The English Premier League club is being sold to a consortium led by Los Angeles Dodgers part-owner Todd Boehly and backed by Clearlake Capital.
A statement from the club on Saturday said: "Chelsea Football Club can confirm that a final and definitive agreement was entered into last night to sell the club to the Todd Boehly/Clearlake Capital consortium.
"It is expected that the transaction will be completed on Monday. The club will update further at that time."
After Chelsea was put up for sale on 2 March, the Boehly-led bid secured a £4.25bn deal following a two-month-long process, largely financed by US private equity firm Clearlake Capital.
The Russian tycoon has reflected fondly on his stay in west London and is confident Boehly and the Clearlake Capital consortium can take the club in the right direction.
"It has been an honour of a lifetime to be a part of this club - I would like to thank all the club's past and current players, staff, and of course fans for these incredible years," Abramovich said in a statement on Chelsea's website.
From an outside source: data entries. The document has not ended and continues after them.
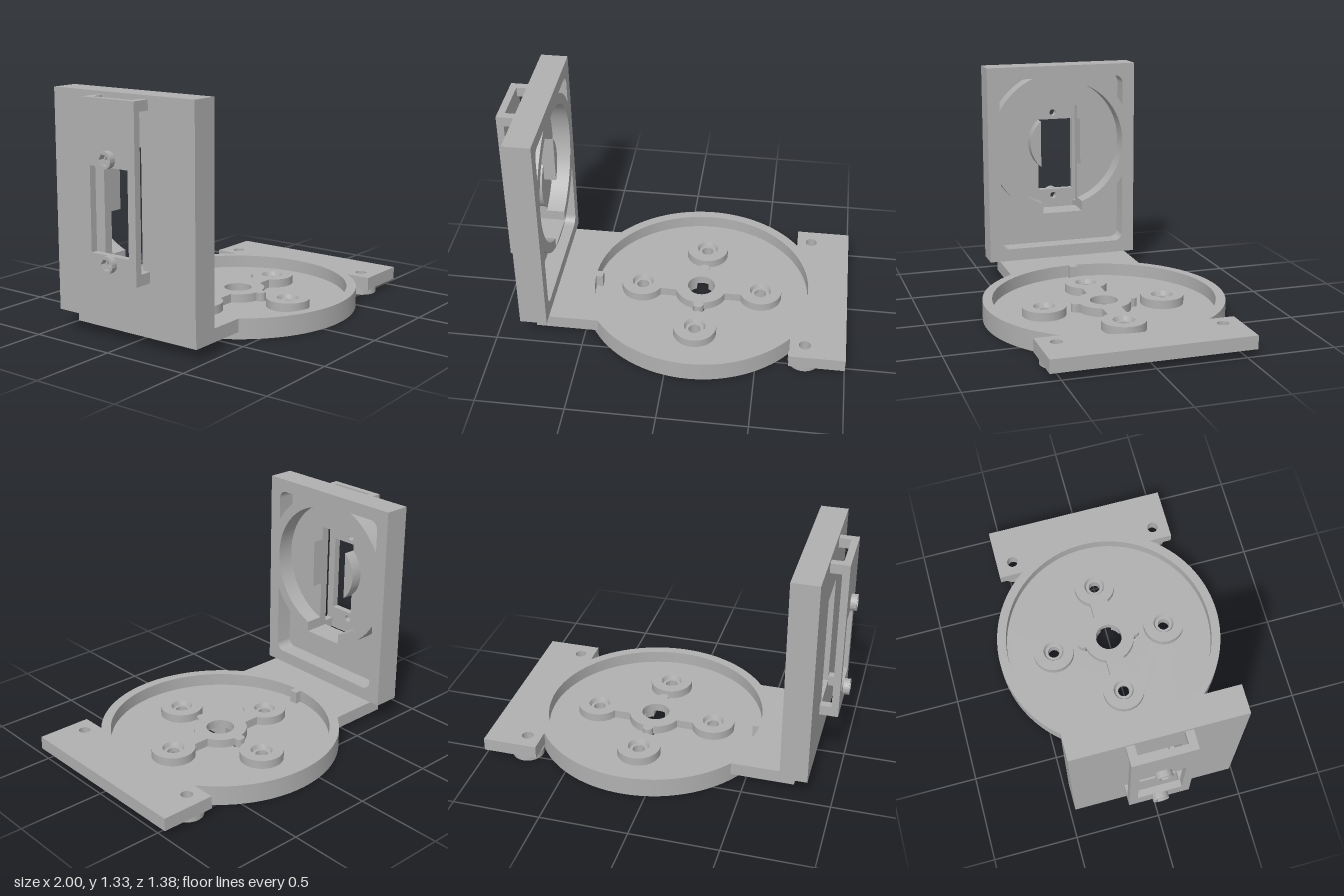
import * as THREE from 'three';
import { toCreasedNormals } from 'three/addons/utils/BufferGeometryUtils.js';

const PI = Math.PI;
const CX = 0.135;   // centre of the round base along x
const HY = 0.84;    // height of the round pocket in the upright wall

export function createModel() {
  const model = new THREE.Group();
  const grey = new THREE.MeshStandardMaterial({ color: 0xb0b0b0 });

  const add = (name, geo, x = 0, y = 0, z = 0) => {
    const mesh = new THREE.Mesh(toCreasedNormals(geo, 0.5), grey);
    mesh.name = name;
    mesh.position.set(x, y, z);
    model.add(mesh);
    return mesh;
  };
  const box = (name, x0, x1, y0, y1, z0, z1) =>
    add(name, new THREE.BoxGeometry(x1 - x0, y1 - y0, z1 - z0), (x0 + x1) / 2, (y0 + y1) / 2, (z0 + z1) / 2);
  const extrude = (shape, depth) =>
    new THREE.ExtrudeGeometry(shape, { depth, bevelEnabled: false, curveSegments: 40 });
  // plan outline raised from y0 to y1
  const slab = (name, shape, y0, y1, x = 0, z = 0) =>
    add(name, extrude(shape, y1 - y0).rotateX(-PI / 2), x, y0, z);
  // side outline (z, y) pushed from x0 to x1
  const panel = (name, shape, x0, x1, y = 0) =>
    add(name, extrude(shape, x1 - x0).rotateY(PI / 2), x0, y, 0);

  const circle = (r, x = 0, y = 0) => new THREE.Shape().absarc(x, y, r, 0, PI * 2, false);
  const poly = (pts) => new THREE.Shape(pts.map(([x, y]) => new THREE.Vector2(x, y)));
  const rect = (x0, x1, y0, y1) => poly([[x0, y0], [x1, y0], [x1, y1], [x0, y1]]);
  const hexagon = (r) => poly([0, 1, 2, 3, 4, 5].map((i) => [r * Math.cos(i * PI / 3), r * Math.sin(i * PI / 3)]));
  const cut = (shape, ...holes) => { shape.holes.push(...holes); return shape; };

  // Round base: rim, floor and raised underside disc with a cross-shaped slot
  const crossSlot = () => {
    const p = new THREE.Path(), w = 0.035, g = Math.asin(w / 0.08);
    for (let k = 0; k < 4; k++) {
      const a = k * PI / 2, L = k % 2 ? 0.15 : 0.353;
      p.absarc(L * Math.cos(a), L * Math.sin(a), w, a - PI / 2, a + PI / 2, false);
      p.absarc(0, 0, 0.08, a + g, a + PI / 2 - g, false);
    }
    p.closePath();
    return p;
  };
  const floorHoles = () => [crossSlot(), circle(0.035, 0, 0.353), circle(0.035, 0, -0.353)];
  add('baseRim', new THREE.LatheGeometry(
    [[0.69, 0], [0.69, 0.115], [0.635, 0.115], [0.635, 0], [0.69, 0]].map(([x, y]) => new THREE.Vector2(x, y)), 96), CX);
  slab('baseFloor', cut(circle(0.64), ...floorHoles()), 0.02, 0.04, CX);
  slab('undersideDisc', cut(circle(0.4), ...floorHoles()), 0, 0.02, CX);
  box('rimKey', -0.51, -0.46, 0.04, 0.115, -0.025, 0.025);

  // Hub, arms and four counterbored screw bosses
  slab('hub', cut(circle(0.155), circle(0.08)), 0.04, 0.09, CX);
  const bossProfile = [[0.125, 0.04], [0.125, 0.09], [0.062, 0.09], [0.052, 0.065], [0.035, 0.065], [0.035, 0.04], [0.125, 0.04]]
    .map(([x, y]) => new THREE.Vector2(x, y));
  for (let k = 0; k < 4; k++) {
    const a = k * PI / 2;
    add('screwBoss', new THREE.LatheGeometry(bossProfile, 40), CX + 0.353 * Math.cos(a), 0, 0.353 * Math.sin(a));
  }
  for (const s of [-1, 1]) {
    const m = CX + s * 0.19;
    box('hubArm', m - 0.05, m + 0.05, 0.04, 0.09, -0.055, 0.055);
    slab('hubBump', circle(0.03), 0.04, 0.09, CX, s * 0.165);
  }

  // Bridge to the wall and mounting tab, both cut to follow the rim
  const R = 0.65;
  const t1 = Math.asin(0.41 / R);
  const bridge = new THREE.Shape();
  bridge.moveTo(-0.78, 0.41);
  bridge.lineTo(-0.78, -0.41);
  bridge.absarc(CX, 0, R, PI + t1, PI - t1, true);
  bridge.closePath();
  slab('bridge', bridge, 0.04, 0.115);
  box('bridgeLip', -0.82, -0.78, 0.1, 0.115, -0.41, 0.41);

  const t2 = Math.acos((0.685 - CX) / R);
  const tab = new THREE.Shape();
  tab.moveTo(0.685, -0.56);
  tab.lineTo(1, -0.56);
  tab.lineTo(1, 0.56);
  tab.lineTo(0.685, 0.56);
  tab.absarc(CX, 0, R, t2, -t2, true);
  tab.closePath();
  slab('mountingTab', cut(tab, circle(0.033, 0.77, 0.46), circle(0.033, 0.77, -0.46)), 0.04, 0.115);
  for (const s of [-1, 1])
    slab('nutBoss', cut(circle(0.09), hexagon(0.06)), 0, 0.04, 0.77, s * 0.46);

  // Upright wall: back sheet with a window
  panel('wallBack', cut(rect(-0.47, 0.47, 0.115, 1.33), rect(-0.127, 0.127, 0.405, 1.065)), -0.86, -0.81);

  // Upright wall: frame with round, corner and lower pockets
  const RO = 0.455, RI = 0.394;
  const th = Math.acos(0.395 / RO), ph = Math.asin(0.415 / RO), de = Math.asin(0.127 / RI);
  const round = new THREE.Path();
  round.absarc(0, HY, RI, -PI / 2 + de, 1.5 * PI - de, false);
  round.lineTo(-0.127, 0.405);
  round.lineTo(0.127, 0.405);
  round.closePath();

  const lower = new THREE.Path();
  lower.moveTo(-0.345, 0.19);
  lower.lineTo(0.345, 0.19);
  lower.absarc(0.345, 0.24, 0.05, -PI / 2, 0, false);
  lower.absarc(0, HY, RO, -th, -PI + th, true);
  lower.absarc(-0.345, 0.24, 0.05, PI, 1.5 * PI, false);
  lower.closePath();

  const corner = (s) => {
    const ang = (a) => (s > 0 ? a : PI - a);
    const p = new THREE.Path();
    p.absarc(s * 0.345, 1.205, 0.05, ang(0), ang(PI / 2), s < 0);
    p.absarc(0, HY, RO, ang(ph), ang(th), s > 0);
    p.closePath();
    return p;
  };
  panel('wallFrame', cut(rect(-0.47, 0.47, 0.115, 1.33), round, lower, corner(1), corner(-1)), -0.81, -0.705);

  // Raised round segments either side of the window
  const be = Math.acos(0.127 / 0.192);
  for (const a of [0, PI]) {
    const seg = new THREE.Shape().absarc(0, 0, 0.192, a - be, a + be, false);
    seg.closePath();
    panel('windowBoss', seg, -0.81, -0.74, HY);
  }

  // Rear bracket: plate on four corner legs with two nut bosses
  const bossY = [0.465, 1.005];
  panel('bracketPlate', cut(rect(-0.175, 0.175, 0.37, 1.31), rect(-0.127, 0.127, 0.507, 0.963),
    ...bossY.map((y) => circle(0.02, 0, y))), -0.965, -0.925);
  for (const [y0, y1] of [[0.37, 0.43], [1.255, 1.31]])
    for (const z0 of [-0.175, 0.13])
      box('bracketLeg', -0.925, -0.86, y0, y1, z0, z0 + 0.045);
  for (const y of bossY)
    panel('bracketNutBoss', cut(circle(0.046), hexagon(0.033)), -1, -0.965, y);

  return model;
}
"My goal has been to ensure that the next owner has a mindset that will enable success for the men's and women's team, as well as the will and drive to continue developing other key aspects of the club, such as the academy and the vital work of Chelsea Foundation.
"I am pleased this search has now come to a successful conclusion. As I hand over Chelsea to its new custodians, I would like to wish them the best of success, both on and off the pitch."
The government said in a statement that it had "reached a position where we could issue a licence that permits the sale" of the club.
"We are satisfied the proceeds of the sale will not benefit Roman Abramovich or other sanctioned individuals," Culture Secretary Nadine Dorries said.
It came after the Premier League board approved the proposed takeover on Tuesday.
Chelsea's former owner was sanctioned by the UK government on 10 March, days after he put the club up for sale, with Downing Street claiming to have proven his links to Russian President Vladimir Putin.
Mr Abramovich said that net proceeds from the sale of the club would be donated to victims of the war in Ukraine.
A deal to sell the football club dragged out as the government ensured that Mr Abramovich would not profit from the enforced sale of the club.
He and his advisers struck a binding £4.25bn deal this month with a group majority-funded by Clearlake Capital, a Californian investment firm, and spearheaded by Mr Boehly.
The club had been put under a strict government operating licence, and all of Mr Abramovich's other UK assets were frozen.
Under the terms of the sanctions, Chelsea has not been able to carry out any transfers, either with existing players or external targets - but once the takeover is complete, the team will be able to do business as usual.
Meanwhile, Sky News revealed recently that the terms of the takeover would prevent Mr Boehly and his fellow investors from paying dividends or taking management fees for a decade.
The new owners will also be prohibited from selling any shares in the club for 10 years, as well as agreeing to strict limits on the level of debt that they can take on.